Just as inability for sick Americans to find safe and affordable health care has created a crisis in our society, ignorance among single adults about how to find safe and affordable relationships has created a crisis for them. They are suffering through relationships that make themselves and others sick.
A major part of the ignorance is that people don’t see their relationships as living creations. They don’t see their love needs to be fed in order to grow and thrive, and that if it’s not growing, it’s dying. Relationships often do die from infection or malnutrition, and the lovers don’t have a clue how it happened.
Another thing lovers don’t know is what and how much to feed their relationship. Just as plants need sunlight, water and soil rich in minerals, the three things relationships need are personal disclosure, sacrificial commitment, and romantic affection. Withhold or overdo one of these and you’re killing the relationship.
The main ingredients of personal disclosure that a couple needs are facts, feelings and beliefs about family, finances, career, religion, sexuality, child-rearing, legal/political issues, hopes and dreams, and physical and mental health. Lies and refusal to disclose these things are major signs of trouble here.
Likewise, the major sacrificial commitments a couple needs to keep making to insure their relationship is growing and healthy are these: keeping promises (dates and phone calls), celebrating birthdays and holidays, backing off from opposite-sexed friends, agreeing to date exclusively, telling the truth, working to restore broken trust, expressing emotions without overdoing them, resolving conflict safely and fairly, building relationships with each other’s friends and families, adjusting careers and budgets for the relationship, and making a formal engagement to marry (setting a date, exchanging a ring, etc.).
I won’t list here the particular acts of romantic affection and physical touch that an unmarried relationship needs and which ones should be saved until after wedding. That is a very personal decision that each couple needs to talk out in advance. But certainly each partner needs to give gradually increasing amounts of both forms of romantic affection: physical touch (most men’s favorite: caresses and kisses) and verbal touch (most women’s favorite: sweet nothings in conversation, cards, calls and notes).
Couples usually fail to see that their relationship is very much like a pet or a child they may someday have. If a couple takes care of their pet child (or relationship), it will take care of them and be a continual source of love, joy and peace. But the average couple doesn’t know nearly as much about how to take care of their relationship as they do about how to care for their a child or a pet, even though it is much more central to their own current and future well-being.
For example, the most common mistake I see couples making is losing their balance with each other. One feeds the relationship much more than the other does of one or more of the three nutrients of disclosure, commitment and affection. Their love thus degenerates into a dependency. Genuine, lasting intimacy depends upon the balanced parity of a fully invested mutual partnership.

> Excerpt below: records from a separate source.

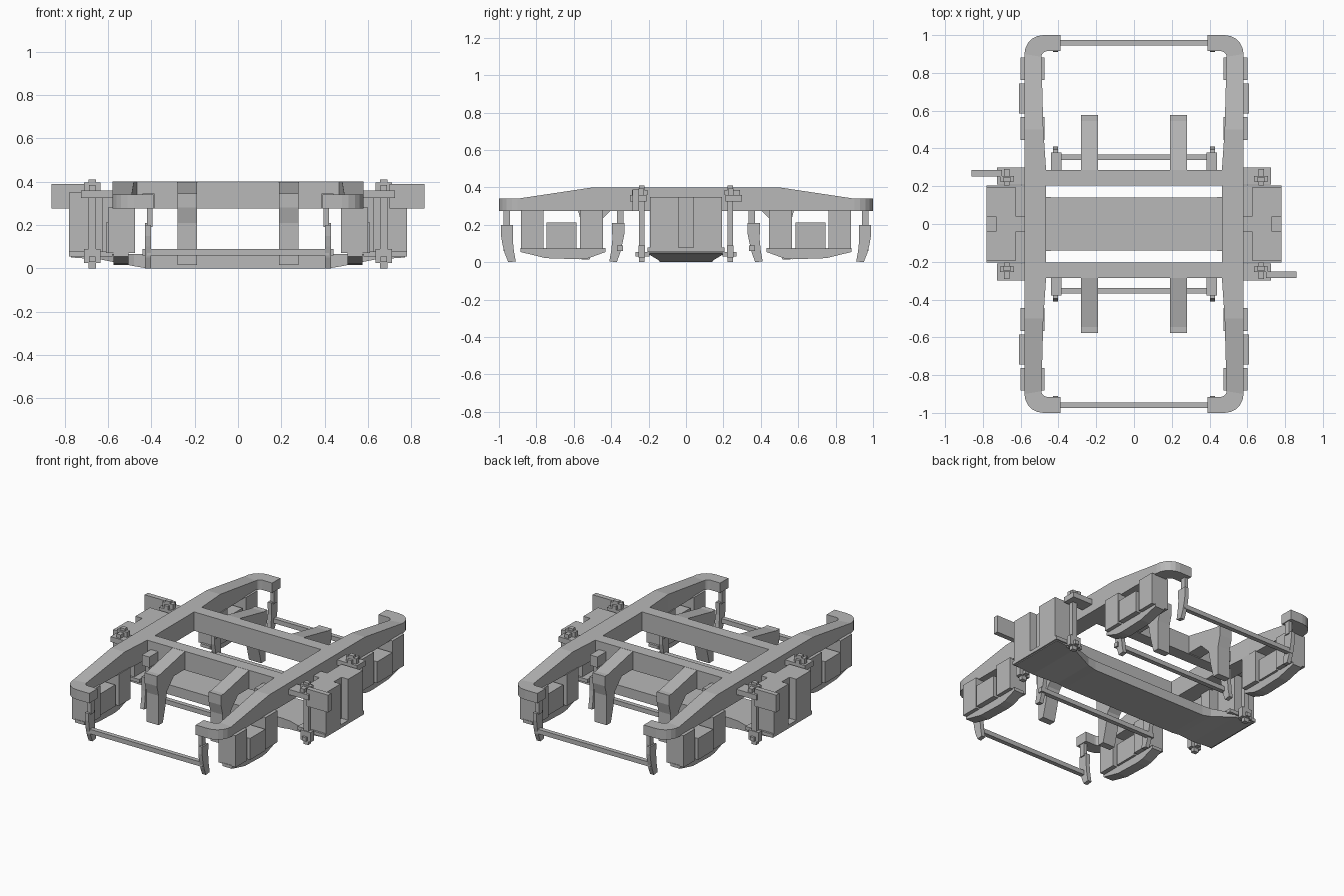
import bpy, bmesh, math

if "Cube" in bpy.data.objects:
    bpy.data.objects.remove(bpy.data.objects["Cube"])

grey = bpy.data.materials.new("frame_grey")
grey.diffuse_color = (0.48, 0.48, 0.48, 1)
grey.use_nodes = True
grey.node_tree.nodes["Principled BSDF"].inputs["Base Color"].default_value = grey.diffuse_color


def finish(name, bm, mirror):
    bmesh.ops.recalc_face_normals(bm, faces=bm.faces)
    me = bpy.data.meshes.new(name)
    bm.to_mesh(me)
    bm.free()
    me.materials.append(grey)
    ob = bpy.data.objects.new(name, me)
    bpy.context.collection.objects.link(ob)
    if mirror:
        mod = ob.modifiers.new("mirror", "MIRROR")
        mod.use_axis = ("x" in mirror, "y" in mirror, False)
    return ob


def loft(name, sections, mirror="", caps=(True, True)):
    """Skin a list of equal-length point loops."""
    bm = bmesh.new()
    rings = [[bm.verts.new(p) for p in s] for s in sections]
    n = len(rings[0])
    for a, b in zip(rings, rings[1:]):
        for i in range(n):
            j = (i + 1) % n
            bm.faces.new((a[i], a[j], b[j], b[i]))
    if caps[0]:
        bm.faces.new(rings[0])
    if caps[1]:
        bm.faces.new(rings[-1])
    return finish(name, bm, mirror)


def prism(name, x0, x1, yz, mirror="xy"):
    """Extrude a side profile across x."""
    return loft(name, [[(x, y, z) for y, z in yz] for x in (x0, x1)], mirror)


def box(name, x0, x1, y0, y1, z0, z1, mirror="xy"):
    return prism(name, x0, x1, [(y0, z0), (y1, z0), (y1, z1), (y0, z1)], mirror)


# Side beams with tapered ends and rounded corner horns
stations = [(.58, 0, .465, 0, .4), (.58, .28, .465, .28, .4),
            (.58, .5, .48, .5, .4), (.58, .9, .49, .885, .34)]
for k in range(1, 6):
    a = math.radians(18 * k)
    stations.append((.48 + .1 * math.cos(a), .9 + .1 * math.sin(a),
                     .46 + .03 * math.cos(a), .885 + .03 * math.sin(a), .34))
stations.append((.39, 1, .39, .915, .34))
loft("side_beam", [[(ox, oy, .275), (ox, oy, zt), (ix, iy, zt), (ix, iy, .275)]
                   for ox, oy, ix, iy, zt in stations], "xy", (False, True))

# Cross beams
box("transom", -.48, .48, .205, .285, .275, .4, "y")

# Low spring plank flaring at both ends
half = [(.42, .14, 0), (.48, .145, .01), (.63, .195, .04), (.77, .195, .05)]
plank = [(-x, w, z) for x, w, z in reversed(half)] + half
loft("spring_plank", [[(x, -w, z), (x, w, z), (x, w, .065), (x, -w, .065)]
                      for x, w, z in plank])
box("spring_seat", .58, .78, -.205, .205, .055, .078, "x")

# Secondary spring blocks and centre guide
box("spring_block", .625, .78, .04, .192, .078, .35)
box("centre_guide", .56, .73, -.04, .04, .078, .35, "x")

# Swing hangers with their brackets
box("hanger_bracket", .57, .725, .21, .3, .325, .36)
box("hanger_rod", .655, .69, .222, .25, 0, .41)
box("hanger_top_bar", .635, .71, .225, .255, .36, .395)
box("hanger_top_pin", .658, .687, .205, .29, .36, .385)
box("hanger_foot", .635, .71, .22, .255, .025, .09)
box("hanger_foot_pin", .658, .687, .195, .27, .03, .055)

# Side stop plates, one on each side in opposite corners
for s, side in ((1, "right"), (-1, "left")):
    xs = sorted((s * .70, s * .86))
    ys = sorted((s * -.285, s * -.252))
    box("stop_plate_" + side, *xs, *ys, .275, .39, "")

# Axle box pedestals, axle boxes and tie bars
box("pedestal_outer", .475, .6, .762, .882, .07, .28)
box("pedestal_inner", .475, .6, .445, .567, .07, .28)
box("axle_box", .49, .61, .585, .745, .07, .212)
prism("pedestal_tie", .505, .575, [(.43, .076), (.43, .055), (.52, .022), (.57, .016),
                                  (.75, .022), (.885, .055), (.885, .076)])

# Nose arms reaching out from the transoms
prism("nose_arm", .19, .28, [(.28, .4), (.545, .345), (.578, .345), (.578, .28),
                            (.56, .21), (.56, .015), (.515, .015), (.49, .11),
                            (.47, .21), (.40, .28), (.28, .28)])

# Outer brake gear
box("outer_brake_hanger", .395, .42, .94, .975, .19, .28)
prism("outer_brake_shoe", .402, .43, [(.925, .2), (.99, .2), (.99, .15), (.982, .1),
                                     (.97, .05), (.95, 0), (.91, .005), (.92, .06),
                                     (.926, .12)])
box("outer_brake_beam", -.42, .42, .945, .975, .06, .09, "y")

# Inner brake gear
box("inner_brake_bracket", .385, .44, .28, .378, .275, .345)
box("inner_brake_hanger", .395, .42, .335, .37, .19, .28)
prism("inner_brake_shoe", .402, .43, [(.395, .21), (.33, .21), (.33, .15), (.34, .1),
                                     (.352, .05), (.37, 0), (.41, .005), (.4, .06),
                                     (.394, .12)])
box("inner_brake_beam", -.44, .44, .338, .368, .06, .09, "y")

The next most common relationship mistake I see is for one or both partners to neglect keeping these three nutrients in balance with each other. Just as plants need an ecological balance between sunlight, water, and nutrients in the soil, relationships need a balanced diet of disclosure, commitment and affection. Typically, instead of giving their relationship what an owner’s manual would say to provide, couples give their relationships what they feel like giving them. Often that’s too much affection, too little commitment, and too much or too little disclosure.
The third most common mistake a couple makes is not allowing their relationships the time to grow naturally through its various seasons and maturational stages. They would never toilet train a pet or a child too young, or wait too long. They’d never let them play unattended in the yard before they were old enough to do it safely. But they typically have no idea when it’s too soon or too late for their relationship to handle various acts of disclosure, commitment and romantic touch we described above.
So in another post above, we’ll look at four seasons for love relationships: winter, spring, summer and autumn harvest. At each stage, we’ll see what a balanced diet of disclosure, commitment and affection would look like. If you want to know more sooner, I’ve written a book about all this, called Growing Your Love Life, subtitled “Vital Balance in Single Adult Relationships,” available on Amazon.com.
Dr. Paul Schmidt is a psychologist life coach you can reach at [email protected], (502) 633-2860.